[Opening Extracted information section]

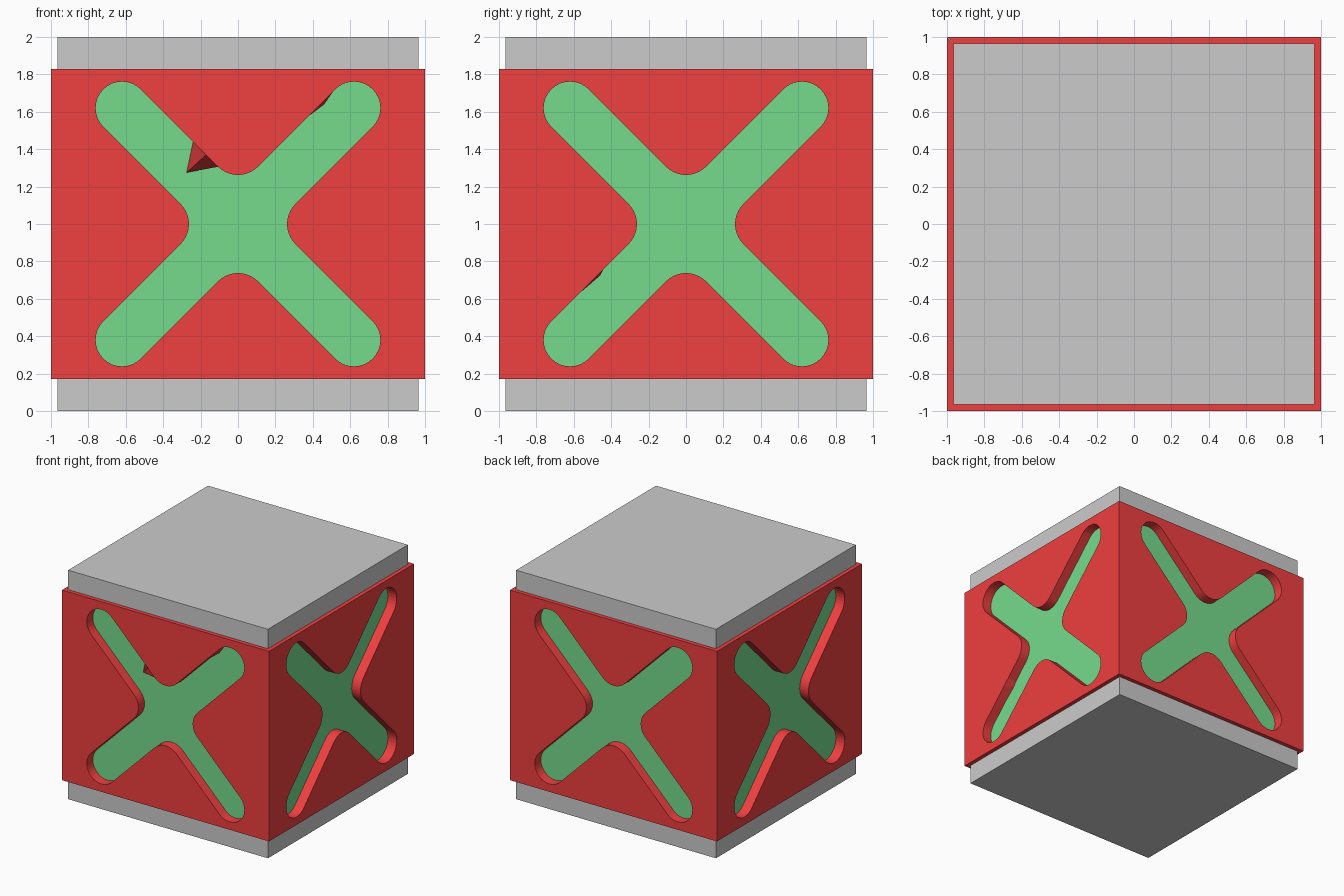
import bpy, bmesh
from math import cos, sin, radians, sqrt
from mathutils import Matrix

if "Cube" in bpy.data.objects:
    bpy.data.objects.remove(bpy.data.objects["Cube"])

DEPTH = 0.085           # recess depth of the cross-shaped cutouts
LOW, HIGH = 0.17, 1.83  # height range of the red shell
HALF_H = (HIGH - LOW) / 2


def material(name, color):
    m = bpy.data.materials.new(name)
    m.diffuse_color = color
    return m


def finish(name, bm, mat=None):
    me = bpy.data.meshes.new(name)
    bm.to_mesh(me)
    bm.free()
    ob = bpy.data.objects.new(name, me)
    bpy.context.collection.objects.link(ob)
    if mat:
        me.materials.append(mat)
    return ob


def box(name, half, z0, z1, mat=None):
    bm = bmesh.new()
    bmesh.ops.create_cube(bm, size=1, matrix=Matrix.Translation((0, 0, (z0 + z1) / 2))
                          @ Matrix.Diagonal((2 * half, 2 * half, z1 - z0, 1)))
    return finish(name, bm, mat)


def cross_outline(chips):
    """Pairs of (front point, back point) round a rounded X cutout."""
    pairs = []
    reach, radius, fillet = 0.62 * sqrt(2), 0.2 / sqrt(2), 0.15

    def arc(center_deg, dist, r, start, sweep, n):
        cx, cy = dist * cos(radians(center_deg)), dist * sin(radians(center_deg))
        for i in range(n + 1):
            t = radians(start + sweep * i / n)
            p = (cx + r * cos(t), cy + r * sin(t))
            pairs.append((p, p))

    for k in range(4):
        a = 45 + 90 * k
        arc(a, reach, radius, a - 90, 180, 16)
        pairs.extend(chips.get((k, "tip"), []))
        arc(a + 45, 0.2 + fillet * sqrt(2), fillet, a + 270, -90, 10)
        pairs.extend(chips.get((k, "fillet"), []))
    return pairs


def panel(name, turn, mat, chips):
    """Mitred red side panel with the cross cut through it."""
    bm = bmesh.new()
    inner = 1 - DEPTH
    hole = cross_outline(chips)
    corners = [(-1, -1), (1, -1), (1, 1), (-1, 1)]
    rim = [((u, w * HALF_H), (u * inner, w * HALF_H)) for u, w in corners]
    front_edges, back_edges = [], []
    for loop in (rim, hole):
        f = [bm.verts.new((p[0], -1, 1 + p[1])) for p, q in loop]
        b = [bm.verts.new((q[0], -inner, 1 + q[1])) for p, q in loop]
        for i in range(len(loop)):
            j = (i + 1) % len(loop)
            bm.faces.new((f[i], f[j], b[j], b[i]))
            front_edges.append(bm.edges.get((f[i], f[j])))
            back_edges.append(bm.edges.get((b[i], b[j])))
    for edges in (front_edges, back_edges):
        bmesh.ops.triangle_fill(bm, edges=edges, use_beauty=True)
    bmesh.ops.recalc_face_normals(bm, faces=bm.faces)
    bm.transform(Matrix.Rotation(radians(90 * turn), 4, 'Z'))
    return finish(name, bm, mat)


def same(*pts):
    return [(p, p) for p in pts]


def chip(start, mid, end, pushed):
    """Damaged bit of cutout wall: its back edge is pushed inwards."""
    return same(start) + [(mid, pushed)] + same(end)


red = material("red", (0.75, 0.004, 0.004, 1))
green = material("green", (0.027, 0.46, 0.056, 1))
red.diffuse_color = (0.87, 0.05, 0.05, 1)
green.diffuse_color = (0.18, 0.71, 0.27, 1)

# Grey end caps and green core
box("bottom_cap", 0.965, 0, LOW)
box("top_cap", 0.965, HIGH, 2)
box("core", 1 - DEPTH, LOW, HIGH, green)

# Red side panels, the front and right ones slightly damaged
front_chips = {
    (0, "tip"): chip((0.51, 0.71), (0.45, 0.65), (0.38, 0.58), (0.46, 0.64)),
    (0, "fillet"): [((-0.17, 0.37), (-0.275, 0.275))] + same((-0.24, 0.44)),
}
right_chips = {
    (1, "fillet"): chip((-0.44, -0.24), (-0.50, -0.30), (-0.57, -0.37), (-0.46, -0.275)),
}
panel("front_panel", 0, red, front_chips)
panel("right_panel", 1, red, right_chips)
panel("back_panel", 2, red, {})
panel("left_panel", 3, red, {})

for m in bpy.data.materials:
    if m.users and not m.is_grease_pencil:
        m.use_nodes = True
        m.node_tree.nodes["Principled BSDF"].inputs["Base Color"].default_value = m.diffuse_color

[Closing Extracted information section]

Taking the material above as a whole, how many of its lines contain "fillet"? The reply should be that number alone.

5